Sure enough, the doctor came in. She also shined a bunch of lights in his face, pulled his eyelids up, and made him look in all these crazy directions. And he was glorious. He totally pulled out the charm today.

After no more than three minutes, she said, "Well, his eyes are perfect" and gave me this look like, "So...why did you bring him in again?"

I beamed. Avram burped. And he got some really slick shades to wear home.

So, Avram's eyes are perfect, and he doesn't need any follow-ups with the ophthalmologist. The Lord is good. One specialty-doctor down, 4 to go. I feel like someone took a big ol' rock out of this load I can't seem to get off my back. We're a little bit lighter today.

the little dude

Friday, September 10, 2010

{job descriptions}

When Avram cries--I mean, really cries--he looks exactly like one of those Hawaiian tiki statues. The resemblance is uncanny. This makes it incredibly hard not to laugh when he's balling his eyes out, which I'm sure would automatically disqualify me from winning Mother of the Year any time soon.

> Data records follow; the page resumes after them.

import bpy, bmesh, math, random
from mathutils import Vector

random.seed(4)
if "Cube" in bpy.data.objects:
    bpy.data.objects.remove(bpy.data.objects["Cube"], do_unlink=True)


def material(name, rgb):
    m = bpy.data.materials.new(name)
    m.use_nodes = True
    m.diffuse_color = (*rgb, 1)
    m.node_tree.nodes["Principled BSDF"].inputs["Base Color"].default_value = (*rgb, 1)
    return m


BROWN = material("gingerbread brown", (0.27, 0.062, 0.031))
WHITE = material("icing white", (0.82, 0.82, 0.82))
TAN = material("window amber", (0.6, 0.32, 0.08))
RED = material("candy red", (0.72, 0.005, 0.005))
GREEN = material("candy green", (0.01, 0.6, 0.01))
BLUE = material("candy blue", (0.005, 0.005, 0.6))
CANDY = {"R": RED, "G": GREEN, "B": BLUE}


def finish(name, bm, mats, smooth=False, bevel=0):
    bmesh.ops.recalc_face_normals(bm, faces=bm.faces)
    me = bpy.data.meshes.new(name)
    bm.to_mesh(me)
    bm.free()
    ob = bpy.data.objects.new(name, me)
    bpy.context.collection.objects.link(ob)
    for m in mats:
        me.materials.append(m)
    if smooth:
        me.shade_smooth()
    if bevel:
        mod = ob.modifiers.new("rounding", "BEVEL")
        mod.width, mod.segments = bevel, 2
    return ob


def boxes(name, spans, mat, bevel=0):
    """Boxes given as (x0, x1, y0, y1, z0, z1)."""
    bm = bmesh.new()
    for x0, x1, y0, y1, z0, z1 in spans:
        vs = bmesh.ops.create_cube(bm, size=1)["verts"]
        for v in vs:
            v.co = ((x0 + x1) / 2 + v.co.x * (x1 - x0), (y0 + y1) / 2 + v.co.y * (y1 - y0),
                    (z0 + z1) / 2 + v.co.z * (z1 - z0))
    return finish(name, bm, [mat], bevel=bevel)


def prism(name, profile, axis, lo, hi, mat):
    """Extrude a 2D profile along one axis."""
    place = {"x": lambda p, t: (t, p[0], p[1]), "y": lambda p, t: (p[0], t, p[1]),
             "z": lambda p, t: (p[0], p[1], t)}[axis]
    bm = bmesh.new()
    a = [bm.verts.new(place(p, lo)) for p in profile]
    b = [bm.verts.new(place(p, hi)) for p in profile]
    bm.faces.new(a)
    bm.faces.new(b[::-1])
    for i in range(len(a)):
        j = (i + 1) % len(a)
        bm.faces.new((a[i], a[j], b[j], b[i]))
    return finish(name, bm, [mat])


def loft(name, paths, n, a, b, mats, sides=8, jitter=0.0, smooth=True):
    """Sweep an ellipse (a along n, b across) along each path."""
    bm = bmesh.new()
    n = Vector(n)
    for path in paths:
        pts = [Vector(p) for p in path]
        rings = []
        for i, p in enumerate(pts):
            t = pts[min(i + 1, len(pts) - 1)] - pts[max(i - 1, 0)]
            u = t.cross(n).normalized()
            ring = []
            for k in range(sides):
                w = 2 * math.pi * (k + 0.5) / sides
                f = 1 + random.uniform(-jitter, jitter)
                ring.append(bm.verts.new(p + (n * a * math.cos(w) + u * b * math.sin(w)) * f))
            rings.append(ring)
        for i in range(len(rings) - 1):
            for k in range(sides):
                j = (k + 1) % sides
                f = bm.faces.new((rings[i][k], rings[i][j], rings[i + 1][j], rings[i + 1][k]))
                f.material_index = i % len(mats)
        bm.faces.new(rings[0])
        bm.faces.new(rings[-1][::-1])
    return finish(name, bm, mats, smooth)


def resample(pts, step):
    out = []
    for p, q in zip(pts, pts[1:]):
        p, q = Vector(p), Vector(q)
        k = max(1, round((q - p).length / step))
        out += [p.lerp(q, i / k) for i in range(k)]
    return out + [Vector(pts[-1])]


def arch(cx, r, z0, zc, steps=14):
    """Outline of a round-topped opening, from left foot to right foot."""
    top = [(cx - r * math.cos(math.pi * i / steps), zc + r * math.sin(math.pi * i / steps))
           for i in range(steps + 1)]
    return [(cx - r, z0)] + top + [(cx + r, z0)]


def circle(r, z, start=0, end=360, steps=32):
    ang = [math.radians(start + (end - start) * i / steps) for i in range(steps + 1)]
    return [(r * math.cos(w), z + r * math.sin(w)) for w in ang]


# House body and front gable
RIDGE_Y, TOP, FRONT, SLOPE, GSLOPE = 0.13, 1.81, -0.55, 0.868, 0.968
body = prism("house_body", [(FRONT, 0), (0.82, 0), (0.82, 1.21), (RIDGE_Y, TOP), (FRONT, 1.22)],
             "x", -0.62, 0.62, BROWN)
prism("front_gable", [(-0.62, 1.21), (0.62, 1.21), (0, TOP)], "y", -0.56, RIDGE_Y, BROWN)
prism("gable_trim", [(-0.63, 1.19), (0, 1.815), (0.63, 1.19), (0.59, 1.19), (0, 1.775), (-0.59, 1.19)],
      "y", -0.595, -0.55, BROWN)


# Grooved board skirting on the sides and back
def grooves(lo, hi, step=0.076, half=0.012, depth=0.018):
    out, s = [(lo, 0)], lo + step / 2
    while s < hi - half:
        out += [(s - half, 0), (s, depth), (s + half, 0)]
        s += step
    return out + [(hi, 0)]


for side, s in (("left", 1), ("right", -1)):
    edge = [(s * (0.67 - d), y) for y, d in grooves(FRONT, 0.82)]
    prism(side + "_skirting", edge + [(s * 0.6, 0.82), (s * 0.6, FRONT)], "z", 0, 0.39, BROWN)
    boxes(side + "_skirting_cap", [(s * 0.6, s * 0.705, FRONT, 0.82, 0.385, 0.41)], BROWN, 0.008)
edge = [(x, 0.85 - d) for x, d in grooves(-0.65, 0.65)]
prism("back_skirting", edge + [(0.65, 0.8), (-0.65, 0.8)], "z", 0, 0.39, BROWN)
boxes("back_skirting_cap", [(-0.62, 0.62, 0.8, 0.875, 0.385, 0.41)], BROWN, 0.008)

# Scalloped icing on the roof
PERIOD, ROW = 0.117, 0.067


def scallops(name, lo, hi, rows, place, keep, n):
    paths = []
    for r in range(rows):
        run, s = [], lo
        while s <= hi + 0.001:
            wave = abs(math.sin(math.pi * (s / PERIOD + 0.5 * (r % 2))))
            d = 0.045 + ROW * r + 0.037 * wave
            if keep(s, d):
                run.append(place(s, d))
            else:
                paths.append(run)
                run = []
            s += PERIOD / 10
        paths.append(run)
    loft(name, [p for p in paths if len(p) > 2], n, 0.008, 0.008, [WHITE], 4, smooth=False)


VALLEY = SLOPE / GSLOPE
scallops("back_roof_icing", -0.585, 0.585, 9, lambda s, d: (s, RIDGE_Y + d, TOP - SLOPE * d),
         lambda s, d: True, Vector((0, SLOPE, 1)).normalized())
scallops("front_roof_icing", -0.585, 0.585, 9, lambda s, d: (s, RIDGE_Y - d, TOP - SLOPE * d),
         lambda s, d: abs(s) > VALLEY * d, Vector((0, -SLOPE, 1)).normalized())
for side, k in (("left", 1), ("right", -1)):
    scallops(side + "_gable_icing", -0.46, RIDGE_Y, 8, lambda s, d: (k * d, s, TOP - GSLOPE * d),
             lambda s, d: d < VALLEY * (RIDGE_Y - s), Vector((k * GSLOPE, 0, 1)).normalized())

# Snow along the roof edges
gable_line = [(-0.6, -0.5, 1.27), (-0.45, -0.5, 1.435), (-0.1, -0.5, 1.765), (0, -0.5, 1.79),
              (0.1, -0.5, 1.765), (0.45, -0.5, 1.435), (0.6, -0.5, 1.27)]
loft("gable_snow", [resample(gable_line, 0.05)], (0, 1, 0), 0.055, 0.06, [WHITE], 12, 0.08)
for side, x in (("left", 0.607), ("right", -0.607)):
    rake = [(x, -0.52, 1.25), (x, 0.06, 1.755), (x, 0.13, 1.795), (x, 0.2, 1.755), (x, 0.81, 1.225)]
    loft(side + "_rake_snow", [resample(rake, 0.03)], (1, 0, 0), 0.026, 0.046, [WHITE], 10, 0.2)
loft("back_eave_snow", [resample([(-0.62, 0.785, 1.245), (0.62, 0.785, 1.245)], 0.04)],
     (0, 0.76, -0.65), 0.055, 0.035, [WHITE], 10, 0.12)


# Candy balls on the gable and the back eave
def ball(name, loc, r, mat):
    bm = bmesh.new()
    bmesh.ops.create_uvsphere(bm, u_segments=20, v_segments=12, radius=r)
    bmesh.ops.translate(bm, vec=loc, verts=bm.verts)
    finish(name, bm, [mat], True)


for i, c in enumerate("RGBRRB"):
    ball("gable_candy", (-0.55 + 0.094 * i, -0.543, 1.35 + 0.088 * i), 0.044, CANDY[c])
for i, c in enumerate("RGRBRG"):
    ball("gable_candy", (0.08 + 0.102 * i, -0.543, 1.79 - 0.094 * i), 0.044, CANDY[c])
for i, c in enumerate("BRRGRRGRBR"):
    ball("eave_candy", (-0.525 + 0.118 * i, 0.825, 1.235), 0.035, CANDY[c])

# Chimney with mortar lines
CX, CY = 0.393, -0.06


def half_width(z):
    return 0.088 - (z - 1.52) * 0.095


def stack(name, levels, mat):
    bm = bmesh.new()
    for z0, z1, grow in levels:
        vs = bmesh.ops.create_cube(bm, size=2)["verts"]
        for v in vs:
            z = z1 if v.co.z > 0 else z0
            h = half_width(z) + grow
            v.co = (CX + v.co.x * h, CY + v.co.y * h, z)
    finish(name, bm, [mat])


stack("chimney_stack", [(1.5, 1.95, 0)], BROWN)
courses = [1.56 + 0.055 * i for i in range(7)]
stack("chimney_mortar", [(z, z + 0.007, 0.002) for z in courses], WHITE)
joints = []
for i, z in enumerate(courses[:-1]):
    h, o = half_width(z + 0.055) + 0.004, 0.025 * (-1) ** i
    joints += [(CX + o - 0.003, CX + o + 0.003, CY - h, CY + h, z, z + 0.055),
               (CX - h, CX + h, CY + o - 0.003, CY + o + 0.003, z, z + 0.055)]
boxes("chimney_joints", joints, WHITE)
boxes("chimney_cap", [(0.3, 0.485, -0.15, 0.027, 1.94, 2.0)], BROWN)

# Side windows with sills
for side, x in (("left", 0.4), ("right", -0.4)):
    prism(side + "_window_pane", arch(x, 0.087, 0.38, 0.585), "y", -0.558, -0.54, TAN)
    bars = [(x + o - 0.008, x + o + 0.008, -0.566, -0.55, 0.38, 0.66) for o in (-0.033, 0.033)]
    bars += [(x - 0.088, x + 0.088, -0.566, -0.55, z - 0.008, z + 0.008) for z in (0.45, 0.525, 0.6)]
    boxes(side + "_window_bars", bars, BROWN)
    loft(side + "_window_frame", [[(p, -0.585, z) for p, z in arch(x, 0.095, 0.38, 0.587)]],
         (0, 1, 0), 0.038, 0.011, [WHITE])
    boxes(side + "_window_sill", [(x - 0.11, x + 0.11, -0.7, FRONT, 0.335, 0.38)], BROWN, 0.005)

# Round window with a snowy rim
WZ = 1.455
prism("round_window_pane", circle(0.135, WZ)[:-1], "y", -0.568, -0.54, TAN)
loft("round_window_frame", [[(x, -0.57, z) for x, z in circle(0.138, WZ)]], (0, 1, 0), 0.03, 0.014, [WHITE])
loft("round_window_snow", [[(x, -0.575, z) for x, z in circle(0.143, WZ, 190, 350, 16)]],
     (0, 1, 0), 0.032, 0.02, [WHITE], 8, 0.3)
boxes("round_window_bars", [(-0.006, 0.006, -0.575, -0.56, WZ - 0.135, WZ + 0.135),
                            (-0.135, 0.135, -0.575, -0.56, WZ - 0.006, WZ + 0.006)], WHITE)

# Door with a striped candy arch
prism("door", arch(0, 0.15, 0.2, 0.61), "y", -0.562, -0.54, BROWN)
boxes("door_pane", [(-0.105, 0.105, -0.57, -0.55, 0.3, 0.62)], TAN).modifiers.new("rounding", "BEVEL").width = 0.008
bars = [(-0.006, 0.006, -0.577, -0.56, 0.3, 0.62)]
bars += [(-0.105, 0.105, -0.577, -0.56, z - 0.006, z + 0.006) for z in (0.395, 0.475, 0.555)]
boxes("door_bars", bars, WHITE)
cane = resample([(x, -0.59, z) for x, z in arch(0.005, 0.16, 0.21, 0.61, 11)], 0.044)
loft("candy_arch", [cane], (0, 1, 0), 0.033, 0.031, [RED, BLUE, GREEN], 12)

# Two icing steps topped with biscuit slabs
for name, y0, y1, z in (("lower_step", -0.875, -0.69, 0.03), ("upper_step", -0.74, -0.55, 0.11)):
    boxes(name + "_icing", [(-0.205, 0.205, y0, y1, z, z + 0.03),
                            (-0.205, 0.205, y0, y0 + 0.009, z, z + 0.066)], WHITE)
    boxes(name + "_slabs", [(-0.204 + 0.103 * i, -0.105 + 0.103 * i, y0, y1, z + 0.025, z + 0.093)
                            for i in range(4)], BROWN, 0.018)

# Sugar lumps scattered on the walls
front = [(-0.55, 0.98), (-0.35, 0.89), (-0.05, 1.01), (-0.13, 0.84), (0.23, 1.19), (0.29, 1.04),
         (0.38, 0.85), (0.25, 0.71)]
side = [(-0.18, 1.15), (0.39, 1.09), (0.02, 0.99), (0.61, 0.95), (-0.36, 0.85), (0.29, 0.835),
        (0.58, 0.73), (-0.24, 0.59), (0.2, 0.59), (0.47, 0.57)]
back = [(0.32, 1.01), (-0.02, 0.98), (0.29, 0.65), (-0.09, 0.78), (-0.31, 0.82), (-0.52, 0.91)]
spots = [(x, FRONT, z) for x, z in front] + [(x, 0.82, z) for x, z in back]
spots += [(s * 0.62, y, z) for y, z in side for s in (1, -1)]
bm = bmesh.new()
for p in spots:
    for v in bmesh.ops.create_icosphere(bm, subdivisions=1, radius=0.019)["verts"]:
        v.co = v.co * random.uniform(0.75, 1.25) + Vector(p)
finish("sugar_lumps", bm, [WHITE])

During the school year, Team Beer has a pretty solid daily routine. When J comes home from work, I'm on Dinner Duty and he is in charge of Baby Bath & Bed Time. He frequently challenges my firm rule of bathing Ave everyday, basing his case on the fact that he only washes his hair every other day, so a baby couldn't possibly need bathed more frequently than that. I remind him that if he threw up green beans all over his face and pooped his pants multiple times a day, he would also require a nightly hosing off. We debate this frequently.

Feeding the little man solids has been a real treat. He is just completely surrendered to abandon when he's eating. He lets banana juice freely roll down his face and into his neck-fat creases, like how I imagine Grampa Joad planned to when he finally arrived in the land of milk and honey.

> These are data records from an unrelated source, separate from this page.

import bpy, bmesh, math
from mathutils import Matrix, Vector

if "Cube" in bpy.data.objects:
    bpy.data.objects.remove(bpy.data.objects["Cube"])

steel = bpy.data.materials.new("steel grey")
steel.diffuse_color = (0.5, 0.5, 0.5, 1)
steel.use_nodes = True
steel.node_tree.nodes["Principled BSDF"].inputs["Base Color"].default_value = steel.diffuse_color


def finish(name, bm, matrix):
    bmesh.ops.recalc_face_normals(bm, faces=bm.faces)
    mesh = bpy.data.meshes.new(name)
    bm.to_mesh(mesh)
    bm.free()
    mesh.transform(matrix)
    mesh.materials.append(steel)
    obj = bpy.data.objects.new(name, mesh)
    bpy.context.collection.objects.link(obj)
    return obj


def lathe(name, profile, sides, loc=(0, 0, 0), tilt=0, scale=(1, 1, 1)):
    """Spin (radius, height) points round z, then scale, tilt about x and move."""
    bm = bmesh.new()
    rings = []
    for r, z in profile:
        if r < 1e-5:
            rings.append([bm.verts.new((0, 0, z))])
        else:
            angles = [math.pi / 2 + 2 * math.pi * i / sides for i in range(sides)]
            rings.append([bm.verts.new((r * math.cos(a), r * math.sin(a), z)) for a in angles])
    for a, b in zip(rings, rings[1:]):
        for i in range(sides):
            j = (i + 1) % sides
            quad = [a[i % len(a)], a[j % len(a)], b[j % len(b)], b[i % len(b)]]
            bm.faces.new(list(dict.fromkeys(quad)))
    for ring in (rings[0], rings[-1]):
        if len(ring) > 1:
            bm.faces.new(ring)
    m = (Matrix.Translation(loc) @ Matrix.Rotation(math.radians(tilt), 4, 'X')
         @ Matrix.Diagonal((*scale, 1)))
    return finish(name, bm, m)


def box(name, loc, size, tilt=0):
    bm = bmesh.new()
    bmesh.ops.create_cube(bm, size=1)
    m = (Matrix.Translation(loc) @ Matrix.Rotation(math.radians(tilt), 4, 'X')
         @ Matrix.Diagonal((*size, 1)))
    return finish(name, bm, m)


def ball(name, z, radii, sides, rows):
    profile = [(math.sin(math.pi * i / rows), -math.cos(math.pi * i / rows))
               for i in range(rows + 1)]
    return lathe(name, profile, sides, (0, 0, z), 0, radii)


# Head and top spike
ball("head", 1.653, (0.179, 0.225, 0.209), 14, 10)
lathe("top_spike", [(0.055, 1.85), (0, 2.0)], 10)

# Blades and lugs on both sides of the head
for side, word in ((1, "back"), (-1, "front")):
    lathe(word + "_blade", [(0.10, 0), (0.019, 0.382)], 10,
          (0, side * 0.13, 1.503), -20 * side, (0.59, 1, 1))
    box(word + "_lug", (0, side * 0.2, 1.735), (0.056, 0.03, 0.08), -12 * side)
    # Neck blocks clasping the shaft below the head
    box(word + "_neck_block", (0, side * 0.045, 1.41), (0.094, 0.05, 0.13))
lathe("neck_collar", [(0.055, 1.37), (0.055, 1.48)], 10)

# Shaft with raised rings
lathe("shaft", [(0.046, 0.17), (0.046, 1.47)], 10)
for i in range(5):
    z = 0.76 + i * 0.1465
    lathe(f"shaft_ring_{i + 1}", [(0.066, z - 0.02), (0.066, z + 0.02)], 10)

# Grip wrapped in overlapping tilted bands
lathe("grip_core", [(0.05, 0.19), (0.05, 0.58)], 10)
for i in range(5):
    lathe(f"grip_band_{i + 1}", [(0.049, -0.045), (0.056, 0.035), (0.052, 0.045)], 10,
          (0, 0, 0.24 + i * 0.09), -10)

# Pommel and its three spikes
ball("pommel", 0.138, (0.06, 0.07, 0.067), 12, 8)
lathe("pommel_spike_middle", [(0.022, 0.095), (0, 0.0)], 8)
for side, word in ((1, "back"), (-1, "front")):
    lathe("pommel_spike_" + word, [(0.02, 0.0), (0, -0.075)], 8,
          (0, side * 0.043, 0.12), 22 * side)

I am still learning, day by day, to let go of all these fears I keep hidden in the secret parts of me, holding me back from living in the moment and allowing me to be content. Especially when I watch Avram laugh. He just started to giggle this week: in a low, Woody the Woodpecker kind of way. He smiles when I wake him up from his naps, smiles while eating peas, smiles after filling his diaper, laughs when water splashes his face in the tub. I am reminded a thousand times a day to have not just the faith of a child, but the joy of a child. To let the juices roll freely down my face, to let the water get in my eyes. I am reminded that joy is not dependent on my circumstances. I am reminded that it is not my job to worry; it is my job to love.

So love, I will do.

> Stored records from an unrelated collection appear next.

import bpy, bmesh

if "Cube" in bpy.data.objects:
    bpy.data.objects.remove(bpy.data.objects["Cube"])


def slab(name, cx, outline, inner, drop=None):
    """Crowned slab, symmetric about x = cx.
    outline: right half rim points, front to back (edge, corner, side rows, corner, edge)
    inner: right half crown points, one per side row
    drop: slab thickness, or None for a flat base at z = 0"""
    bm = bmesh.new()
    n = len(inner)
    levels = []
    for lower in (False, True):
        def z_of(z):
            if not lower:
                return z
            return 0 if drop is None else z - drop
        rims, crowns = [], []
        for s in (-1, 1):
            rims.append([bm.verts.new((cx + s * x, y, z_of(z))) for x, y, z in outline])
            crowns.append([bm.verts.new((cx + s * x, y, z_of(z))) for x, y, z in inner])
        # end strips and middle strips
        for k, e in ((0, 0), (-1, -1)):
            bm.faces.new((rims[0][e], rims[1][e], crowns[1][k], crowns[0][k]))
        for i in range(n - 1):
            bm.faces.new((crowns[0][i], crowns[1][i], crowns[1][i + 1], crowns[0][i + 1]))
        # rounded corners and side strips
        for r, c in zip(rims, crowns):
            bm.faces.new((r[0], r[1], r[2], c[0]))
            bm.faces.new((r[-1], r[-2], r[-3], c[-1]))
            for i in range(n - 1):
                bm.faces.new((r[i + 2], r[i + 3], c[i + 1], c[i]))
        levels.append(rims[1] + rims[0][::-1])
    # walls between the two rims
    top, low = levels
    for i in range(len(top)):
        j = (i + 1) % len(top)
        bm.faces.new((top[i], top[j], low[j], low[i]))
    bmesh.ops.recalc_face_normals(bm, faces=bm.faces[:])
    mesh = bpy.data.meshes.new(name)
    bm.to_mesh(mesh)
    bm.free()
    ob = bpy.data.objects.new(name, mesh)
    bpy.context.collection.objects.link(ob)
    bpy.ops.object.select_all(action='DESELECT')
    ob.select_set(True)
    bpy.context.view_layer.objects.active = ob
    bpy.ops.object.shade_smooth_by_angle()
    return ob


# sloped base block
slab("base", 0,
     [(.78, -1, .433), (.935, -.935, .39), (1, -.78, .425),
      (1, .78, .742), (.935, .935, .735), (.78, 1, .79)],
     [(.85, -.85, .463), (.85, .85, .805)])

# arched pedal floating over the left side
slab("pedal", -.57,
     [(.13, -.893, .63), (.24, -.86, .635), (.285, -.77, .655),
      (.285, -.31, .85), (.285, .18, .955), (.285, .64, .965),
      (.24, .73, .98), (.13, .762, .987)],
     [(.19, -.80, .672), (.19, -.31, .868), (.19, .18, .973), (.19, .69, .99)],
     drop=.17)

Wednesday, September 8, 2010

{the start of september}

Things are going wonderfully.

Ave has started smiling up a storm. I was getting a little anxious that he wasn't smiling in response to our actions or voices yet, and then, out of nowhere, BOOM: smiling baby. Smiling can indicate that a baby is able to socialize, is aware of their surroundings, can organize their it's a big deal, people.

What kills me is that he has been waking up closer to 7am instead of 8:30am (which has been his normal call-time the last two weeks), when I am definitely still in my Morning Mummy Mommy state. Physical therapy has made his core a lot stronger, which in turn has strengthened his diaphragm and turned his little lamb voice into this booming, grunting, growling voice. So come 7am, I hear him start barking, "BAH. BAH. Wuhhh. BAH." I stumble in, dazed and dreamy, slightly annoyed that he's up so early, and the little stinker is just lying there, smiling up at me and waving his Bunny Buddy around. Absolutely kills me. He's so dreamy.

We have also started solid foods the last couple of weeks. Well, I'm not really sure why they call pureed food "solid," but whatevs. Ave, as always, lets us know what he likes and does not like. When he likes a certain food (i.e. BANANAS), he bounces up and down in between bites and gurgles "Ba. Ba. Ba. Ba." When he is not particularly fond of something (i.e. broccoli, potatoes) he either spits it right back out or just sits there with the food on his tongue, mouth open, like he's saying, "Lady, get this crap out of my mouth. On the double."

So, in case we aren't friends on Facebook, here's a little video I put together of some of his first food samplings.